In last week’s column, I gave an overview of the Fair Debt Collection Practices Act and some of the things that a collector can and cannot do.
Today, I want to go into more detail about practices that are off limits for debt collectors, including harassment, false statements and unfair practices. Some specific things they cannot do include:
• Use threats of violence or use obscene language
• Publish a list of names of people who don’t pay their debts
• Falsely claim you have committed a crime
• Misrepresent the amount of money you owe
• Lie about whether a document is official or a legal form
• Threaten you with arrest, sieze your assets or garnish wages unless they are permitted by law
• Threaten you with legal action if doing so would be illegal or if they don’t intend to actually do it
• Try to collect interest, fees or other charges on top of what you owe unless state law or the contract that created your debt allows the charge
• Deposit a post-dated check early
• Contact you by postcard or other means that can outwardly be identified as coming from a debt collector
When you are dealing with a collection agency, keep track of all the calls you receive and save all written statements. Do not give out personal or financial information until you have confirmed that the collection agency is legitimate.
If you can work out a deal to pay monthly or reduce your owed debt, get the details any promises documented in writing. If you set up automatic drafts, you should consider opening a new checking account that will be used only for that purpose. This will prevent the collector from drafting more than the agreed upon amount. When you pay off your debt, make sure you get and save documentation of the resolved debt.
What should you do if a debt collector sues you? First, do not ignore a lawsuit summons. A debt collector can sue you to collect a debt and a court judgement can result in third parties such as your bank or employer turning over funds to pay the debt. If you do not show up in court, you lose your chance to fight garnishment. Make sure you or your lawyer respond to a lawsuit by the date in the court papers.
If you think a debt collector has broken the law in their dealings with you, you have one year from the violation to sue. You can also file complaints with the Better Business Bureau, Federal Trade Commission and the Consumer Financial Protection Bureau.
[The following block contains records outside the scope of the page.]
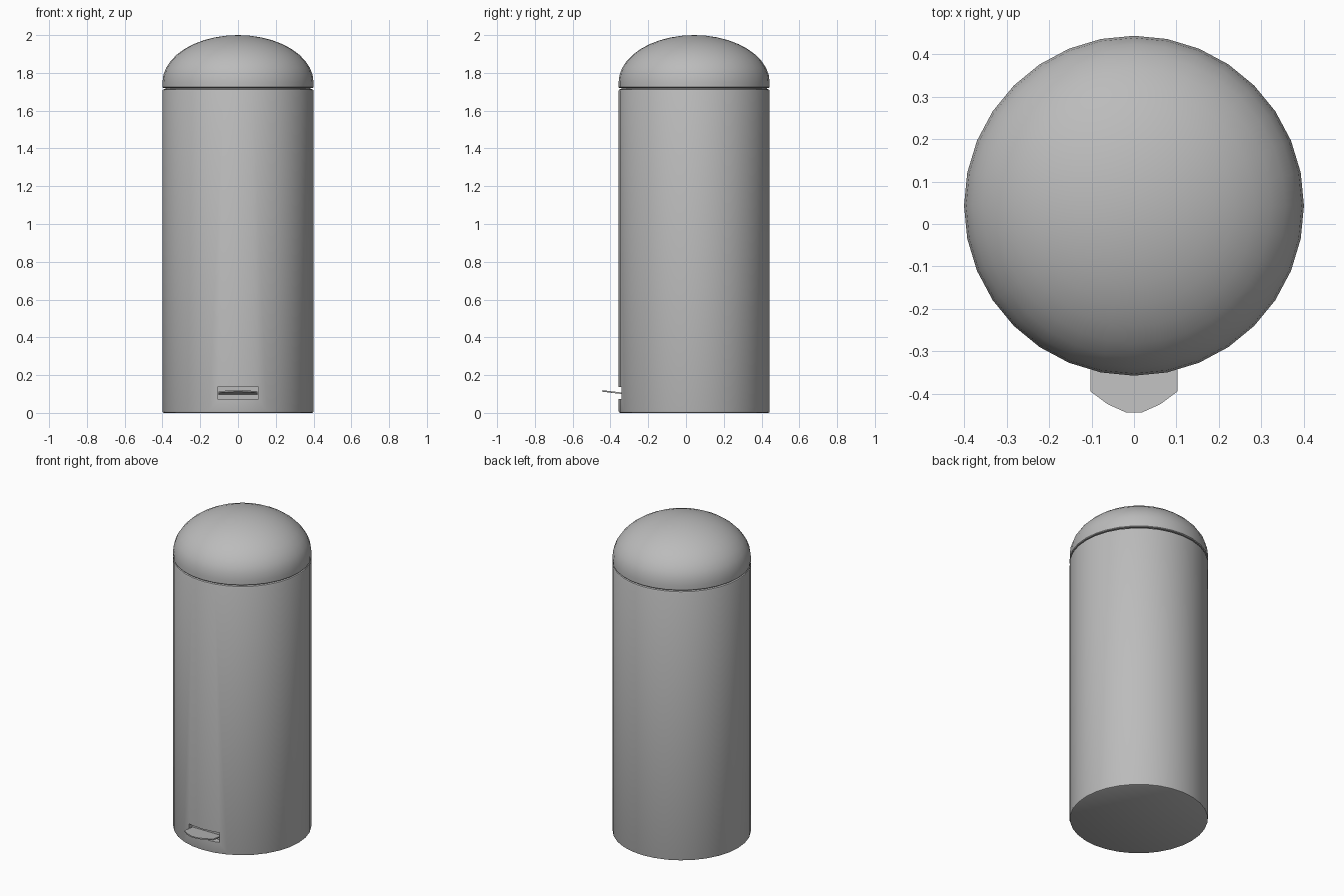
import bpy, bmesh, math
from mathutils import Matrix

if "Cube" in bpy.data.objects:
    bpy.data.objects.remove(bpy.data.objects["Cube"], do_unlink=True)

RADIUS, CENTRE_Y, SIDES = 0.4, 0.043, 32

grey = bpy.data.materials.new("brushed grey")
grey.use_nodes = True
colour = (0.5, 0.5, 0.5, 1)
grey.diffuse_color = colour
grey.node_tree.nodes["Principled BSDF"].inputs["Base Color"].default_value = colour


def finish(bm, name, smooth=True):
    bmesh.ops.recalc_face_normals(bm, faces=bm.faces)
    mesh = bpy.data.meshes.new(name)
    bm.to_mesh(mesh)
    bm.free()
    mesh.materials.append(grey)
    obj = bpy.data.objects.new(name, mesh)
    bpy.context.collection.objects.link(obj)
    if smooth:
        bpy.ops.object.select_all(action='DESELECT')
        obj.select_set(True)
        bpy.context.view_layer.objects.active = obj
        bpy.ops.object.shade_smooth_by_angle(angle=math.radians(35))
    return obj


def lathe(name, profile):
    """Spin a closed (radius, height) profile that starts and ends on the axis."""
    bm = bmesh.new()
    verts = [bm.verts.new((r, 0, z)) for r, z in profile]
    edges = [bm.edges.new(pair) for pair in zip(verts, verts[1:])]
    bmesh.ops.spin(bm, geom=verts + edges, cent=(0, 0, 0), axis=(0, 0, 1),
                   angle=math.tau, steps=SIDES, use_merge=True)
    bmesh.ops.remove_doubles(bm, verts=bm.verts, dist=0.0001)
    bmesh.ops.translate(bm, vec=(0, CENTRE_Y, 0), verts=bm.verts)
    return finish(bm, name)


# Bin body with softened rims, and a narrow neck under the lid
body = lathe("bin_body", [(0, 0), (0.392, 0), (0.398, 0.003), (RADIUS, 0.01),
                          (RADIUS, 1.705), (0.397, 1.712), (0.39, 1.714),
                          (0.385, 1.714), (0.385, 1.73), (0, 1.73)])

# Domed lid
dome = [(RADIUS * math.cos(a), 1.75 + 0.25 * math.sin(a))
        for a in (math.pi / 2 * i / 10 for i in range(11))]
dome[-1] = (0, 2)
lathe("domed_lid", [(0, 1.72), (0.396, 1.72), (RADIUS, 1.724)] + dome)

# Pedal slot cut into the front
bm = bmesh.new()
bmesh.ops.create_cube(bm, size=1, matrix=Matrix.Translation((0, -0.36, 0.105))
                      @ Matrix.Diagonal((0.215, 0.1, 0.062, 1)))
cutter = finish(bm, "slot_cutter", smooth=False)
cutter.hide_render = True
cutter.hide_viewport = True
cut = body.modifiers.new("pedal slot", 'BOOLEAN')
cut.object = cutter
cut.operation = 'DIFFERENCE'
cut.solver = 'EXACT'

# Foot pedal: flat plate with a curved front edge, tipped slightly up
half = [(0.102, -0.3), (0.102, -0.394), (0.062, -0.424), (0.02, -0.443)]
outline = half + [(-x, y) for x, y in reversed(half)]
bm = bmesh.new()
plate = bm.faces.new([bm.verts.new((x, y, 0.095 - 0.12 * (y + 0.3))) for x, y in outline])
top = bmesh.ops.extrude_face_region(bm, geom=[plate])["geom"]
bmesh.ops.translate(bm, vec=(0, 0, 0.008),
                    verts=[v for v in top if isinstance(v, bmesh.types.BMVert)])
finish(bm, "foot_pedal", smooth=False)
Remember that even if the debt collector violates the law, a legitimate debt still does not go away.
Kelvin Collins is the president and CEO of the Better Business Bureau of Central Georgia & the CSRA Inc. For questions or complaints about a company, call (800) 763-4222.